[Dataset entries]
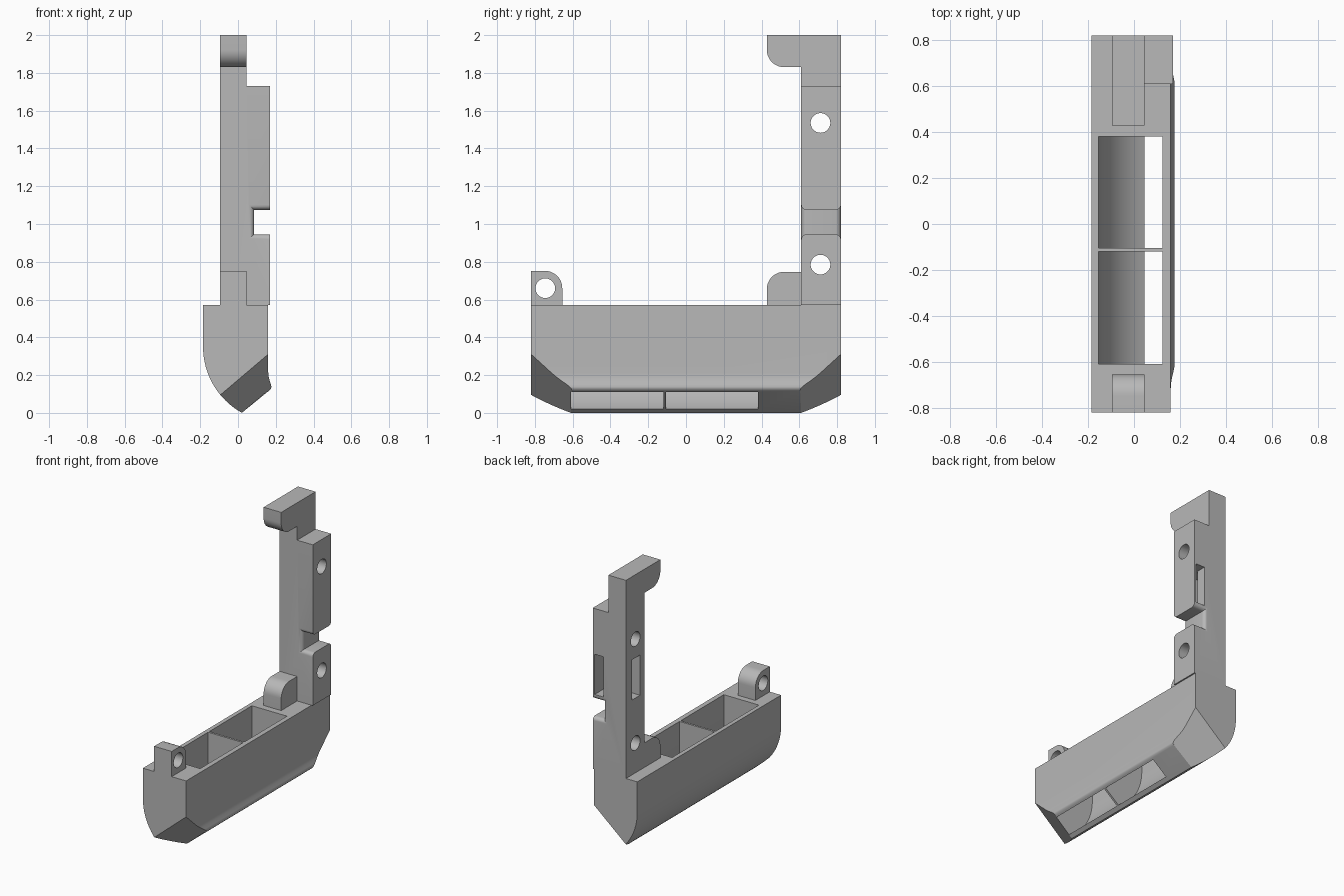
import bpy, bmesh
from math import cos, sin, radians
from mathutils import Vector

if "Cube" in bpy.data.objects:
    bpy.data.objects.remove(bpy.data.objects["Cube"])

GREY = (0.48, 0.48, 0.48, 1)
grey = bpy.data.materials.new("plain grey")
grey.use_nodes = True
grey.diffuse_color = GREY
grey.node_tree.nodes["Principled BSDF"].inputs["Base Color"].default_value = GREY


def loft(name, rings):
    """Solid through matching closed rings of 3D points."""
    bm = bmesh.new()
    loops = [[bm.verts.new(p) for p in ring] for ring in rings]
    count = len(loops[0])
    for a, b in zip(loops, loops[1:]):
        for i in range(count):
            j = (i + 1) % count
            bm.faces.new((a[i], a[j], b[j], b[i]))
    bm.faces.new(loops[0])
    bm.faces.new(loops[-1])
    bmesh.ops.recalc_face_normals(bm, faces=bm.faces)
    mesh = bpy.data.meshes.new(name)
    bm.to_mesh(mesh)
    bm.free()
    mesh.materials.append(grey)
    obj = bpy.data.objects.new(name, mesh)
    bpy.context.collection.objects.link(obj)
    return obj


def along_y(name, profile, y0, y1):
    return loft(name, [[(x, y, z) for x, z in profile] for y in (y0, y1)])


def along_x(name, profile, x0, x1):
    return loft(name, [[(x, y, z) for y, z in profile] for x in (x0, x1)])


def rect(a0, b0, a1, b1):
    return [(a0, b0), (a1, b0), (a1, b1), (a0, b1)]


def arc(cx, cy, r, start, end, steps):
    angles = [radians(start + (end - start) * i / steps) for i in range(steps + 1)]
    return [(cx + r * cos(a), cy + r * sin(a)) for a in angles]


def cut(obj, cutters):
    for cutter in cutters:
        cutter.hide_render = True
        mod = obj.modifiers.new("cut", 'BOOLEAN')
        mod.operation = 'DIFFERENCE'
        mod.solver = 'EXACT'
        mod.object = cutter
        bpy.context.view_layer.objects.active = obj
        bpy.ops.object.modifier_apply(modifier=mod.name)
        bpy.data.objects.remove(cutter)


def pin_hole(y, z):
    return along_x("hole_cutter", arc(y, z, 0.052, 0, 352.5, 47), -0.3, 0.3)


# Trough body: curved outer wall, slanted underside with a small lip
hull = arc(0.215, 0.35, 0.4, 180, 240.9, 20) + [
    (0.165, 0.118), (0.174, 0.127), (0.177, 0.138), (0.174, 0.152),
    (0.167, 0.172), (0.162, 0.192), (0.16, 0.215), (0.16, 0.57), (-0.185, 0.57)]
body = along_y("trough_body", hull, -0.82, 0.82)

# Sloped chamfers on both lower ends
bm = bmesh.new()
bm.from_mesh(body.data)
for side in (-1, 1):
    bmesh.ops.bisect_plane(
        bm, geom=bm.verts[:] + bm.edges[:] + bm.faces[:],
        plane_co=Vector((0.02, side * 0.61, 0)),
        plane_no=Vector((0.136, side * 0.146, -0.16)).normalized(), clear_outer=True)
    rim = [e for e in bm.edges if e.is_boundary]
    bmesh.ops.holes_fill(bm, edges=rim)
bmesh.ops.recalc_face_normals(bm, faces=bm.faces)
bm.to_mesh(body.data)
bm.free()

# Two compartments, open above and through the underside
bay = arc(0.215, 0.35, 0.37, 180, 250, 20) + [
    (0.155, 0.05), (0.155, 0.11), (0.125, 0.2), (0.125, 0.65), (-0.155, 0.65)]
cut(body, [along_y("bay_cutter", bay, y0, y1)
           for y0, y1 in ((-0.61, -0.12), (-0.105, 0.38))])

# Tall post with a wider lower section
post = along_y("post", [(-0.095, 0.57), (0.17, 0.57), (0.17, 1.73),
                        (0.045, 1.73), (0.045, 2), (-0.095, 2)], 0.61, 0.82)

# Side notch whose mouth flares at both faces
R = 0.027
flare = [(R * (1 - cos(radians(t))), R * sin(radians(t))) for t in range(0, 91, 15)]
stations = [(0.6, R)] + [(0.61 + d, R - f) for d, f in
                         [(R * (1 - cos(radians(t))), R * sin(radians(t)))
                          for t in range(0, 91, 15)]]
stations += [(1.43 - y, o) for y, o in reversed(stations)]
notch = loft("notch_cutter", [
    [(x, y, z) for x, z in rect(0.085 - o, 0.945 - o, 0.25, 1.075 + o)]
    for y, o in stations])

# L-shaped strap channel from the flat side to the back
channel = along_x("channel_cutter", [(0.66, 1.11), (0.75, 1.11), (0.75, 1.4), (0.66, 1.4)],
                  -0.2, 0.155)
slot = along_y("slot_cutter", rect(0.085, 1.11, 0.155, 1.4), 0.665, 0.9)
cut(post, [notch, channel, slot, pin_hole(0.712, 1.535), pin_hole(0.712, 0.785)])

# Rounded hook at the top and foot at the bottom of the post
hook = along_x("top_hook", arc(0.52, 1.922, 0.092, 180, 270, 12)
               + [(0.61, 1.83), (0.61, 2), (0.428, 2)], -0.095, 0.045)
foot = along_x("post_foot", arc(0.52, 0.655, 0.092, 180, 90, 12)
               + [(0.61, 0.747), (0.61, 0.57), (0.428, 0.57)], -0.095, 0.045)

# Front lug with a pin hole
lug = along_x("front_lug", arc(-0.747, 0.66, 0.092, 0, 90, 12)
              + [(-0.82, 0.752), (-0.82, 0.57), (-0.655, 0.57)], -0.095, 0.045)
cut(lug, [pin_hole(-0.745, 0.66)])

# Smooth curves, sharp corners
bpy.ops.object.select_all(action='DESELECT')
for obj in (body, post, hook, foot, lug):
    obj.select_set(True)
bpy.context.view_layer.objects.active = body
bpy.ops.object.shade_smooth_by_angle(angle=radians(30))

[Task to carry out]
Word for word, restate all of the data, but do not copy the pictures.

[Solution to this task]
import bpy, bmesh
from math import cos, sin, radians
from mathutils import Vector

if "Cube" in bpy.data.objects:
    bpy.data.objects.remove(bpy.data.objects["Cube"])

GREY = (0.48, 0.48, 0.48, 1)
grey = bpy.data.materials.new("plain grey")
grey.use_nodes = True
grey.diffuse_color = GREY
grey.node_tree.nodes["Principled BSDF"].inputs["Base Color"].default_value = GREY


def loft(name, rings):
    """Solid through matching closed rings of 3D points."""
    bm = bmesh.new()
    loops = [[bm.verts.new(p) for p in ring] for ring in rings]
    count = len(loops[0])
    for a, b in zip(loops, loops[1:]):
        for i in range(count):
            j = (i + 1) % count
            bm.faces.new((a[i], a[j], b[j], b[i]))
    bm.faces.new(loops[0])
    bm.faces.new(loops[-1])
    bmesh.ops.recalc_face_normals(bm, faces=bm.faces)
    mesh = bpy.data.meshes.new(name)
    bm.to_mesh(mesh)
    bm.free()
    mesh.materials.append(grey)
    obj = bpy.data.objects.new(name, mesh)
    bpy.context.collection.objects.link(obj)
    return obj


def along_y(name, profile, y0, y1):
    return loft(name, [[(x, y, z) for x, z in profile] for y in (y0, y1)])


def along_x(name, profile, x0, x1):
    return loft(name, [[(x, y, z) for y, z in profile] for x in (x0, x1)])


def rect(a0, b0, a1, b1):
    return [(a0, b0), (a1, b0), (a1, b1), (a0, b1)]


def arc(cx, cy, r, start, end, steps):
    angles = [radians(start + (end - start) * i / steps) for i in range(steps + 1)]
    return [(cx + r * cos(a), cy + r * sin(a)) for a in angles]


def cut(obj, cutters):
    for cutter in cutters:
        cutter.hide_render = True
        mod = obj.modifiers.new("cut", 'BOOLEAN')
        mod.operation = 'DIFFERENCE'
        mod.solver = 'EXACT'
        mod.object = cutter
        bpy.context.view_layer.objects.active = obj
        bpy.ops.object.modifier_apply(modifier=mod.name)
        bpy.data.objects.remove(cutter)


def pin_hole(y, z):
    return along_x("hole_cutter", arc(y, z, 0.052, 0, 352.5, 47), -0.3, 0.3)


# Trough body: curved outer wall, slanted underside with a small lip
hull = arc(0.215, 0.35, 0.4, 180, 240.9, 20) + [
    (0.165, 0.118), (0.174, 0.127), (0.177, 0.138), (0.174, 0.152),
    (0.167, 0.172), (0.162, 0.192), (0.16, 0.215), (0.16, 0.57), (-0.185, 0.57)]
body = along_y("trough_body", hull, -0.82, 0.82)

# Sloped chamfers on both lower ends
bm = bmesh.new()
bm.from_mesh(body.data)
for side in (-1, 1):
    bmesh.ops.bisect_plane(
        bm, geom=bm.verts[:] + bm.edges[:] + bm.faces[:],
        plane_co=Vector((0.02, side * 0.61, 0)),
        plane_no=Vector((0.136, side * 0.146, -0.16)).normalized(), clear_outer=True)
    rim = [e for e in bm.edges if e.is_boundary]
    bmesh.ops.holes_fill(bm, edges=rim)
bmesh.ops.recalc_face_normals(bm, faces=bm.faces)
bm.to_mesh(body.data)
bm.free()

# Two compartments, open above and through the underside
bay = arc(0.215, 0.35, 0.37, 180, 250, 20) + [
    (0.155, 0.05), (0.155, 0.11), (0.125, 0.2), (0.125, 0.65), (-0.155, 0.65)]
cut(body, [along_y("bay_cutter", bay, y0, y1)
           for y0, y1 in ((-0.61, -0.12), (-0.105, 0.38))])

# Tall post with a wider lower section
post = along_y("post", [(-0.095, 0.57), (0.17, 0.57), (0.17, 1.73),
                        (0.045, 1.73), (0.045, 2), (-0.095, 2)], 0.61, 0.82)

# Side notch whose mouth flares at both faces
R = 0.027
flare = [(R * (1 - cos(radians(t))), R * sin(radians(t))) for t in range(0, 91, 15)]
stations = [(0.6, R)] + [(0.61 + d, R - f) for d, f in
                         [(R * (1 - cos(radians(t))), R * sin(radians(t)))
                          for t in range(0, 91, 15)]]
stations += [(1.43 - y, o) for y, o in reversed(stations)]
notch = loft("notch_cutter", [
    [(x, y, z) for x, z in rect(0.085 - o, 0.945 - o, 0.25, 1.075 + o)]
    for y, o in stations])

# L-shaped strap channel from the flat side to the back
channel = along_x("channel_cutter", [(0.66, 1.11), (0.75, 1.11), (0.75, 1.4), (0.66, 1.4)],
                  -0.2, 0.155)
slot = along_y("slot_cutter", rect(0.085, 1.11, 0.155, 1.4), 0.665, 0.9)
cut(post, [notch, channel, slot, pin_hole(0.712, 1.535), pin_hole(0.712, 0.785)])

# Rounded hook at the top and foot at the bottom of the post
hook = along_x("top_hook", arc(0.52, 1.922, 0.092, 180, 270, 12)
               + [(0.61, 1.83), (0.61, 2), (0.428, 2)], -0.095, 0.045)
foot = along_x("post_foot", arc(0.52, 0.655, 0.092, 180, 90, 12)
               + [(0.61, 0.747), (0.61, 0.57), (0.428, 0.57)], -0.095, 0.045)

# Front lug with a pin hole
lug = along_x("front_lug", arc(-0.747, 0.66, 0.092, 0, 90, 12)
              + [(-0.82, 0.752), (-0.82, 0.57), (-0.655, 0.57)], -0.095, 0.045)
cut(lug, [pin_hole(-0.745, 0.66)])

# Smooth curves, sharp corners
bpy.ops.object.select_all(action='DESELECT')
for obj in (body, post, hook, foot, lug):
    obj.select_set(True)
bpy.context.view_layer.objects.active = body
bpy.ops.object.shade_smooth_by_angle(angle=radians(30))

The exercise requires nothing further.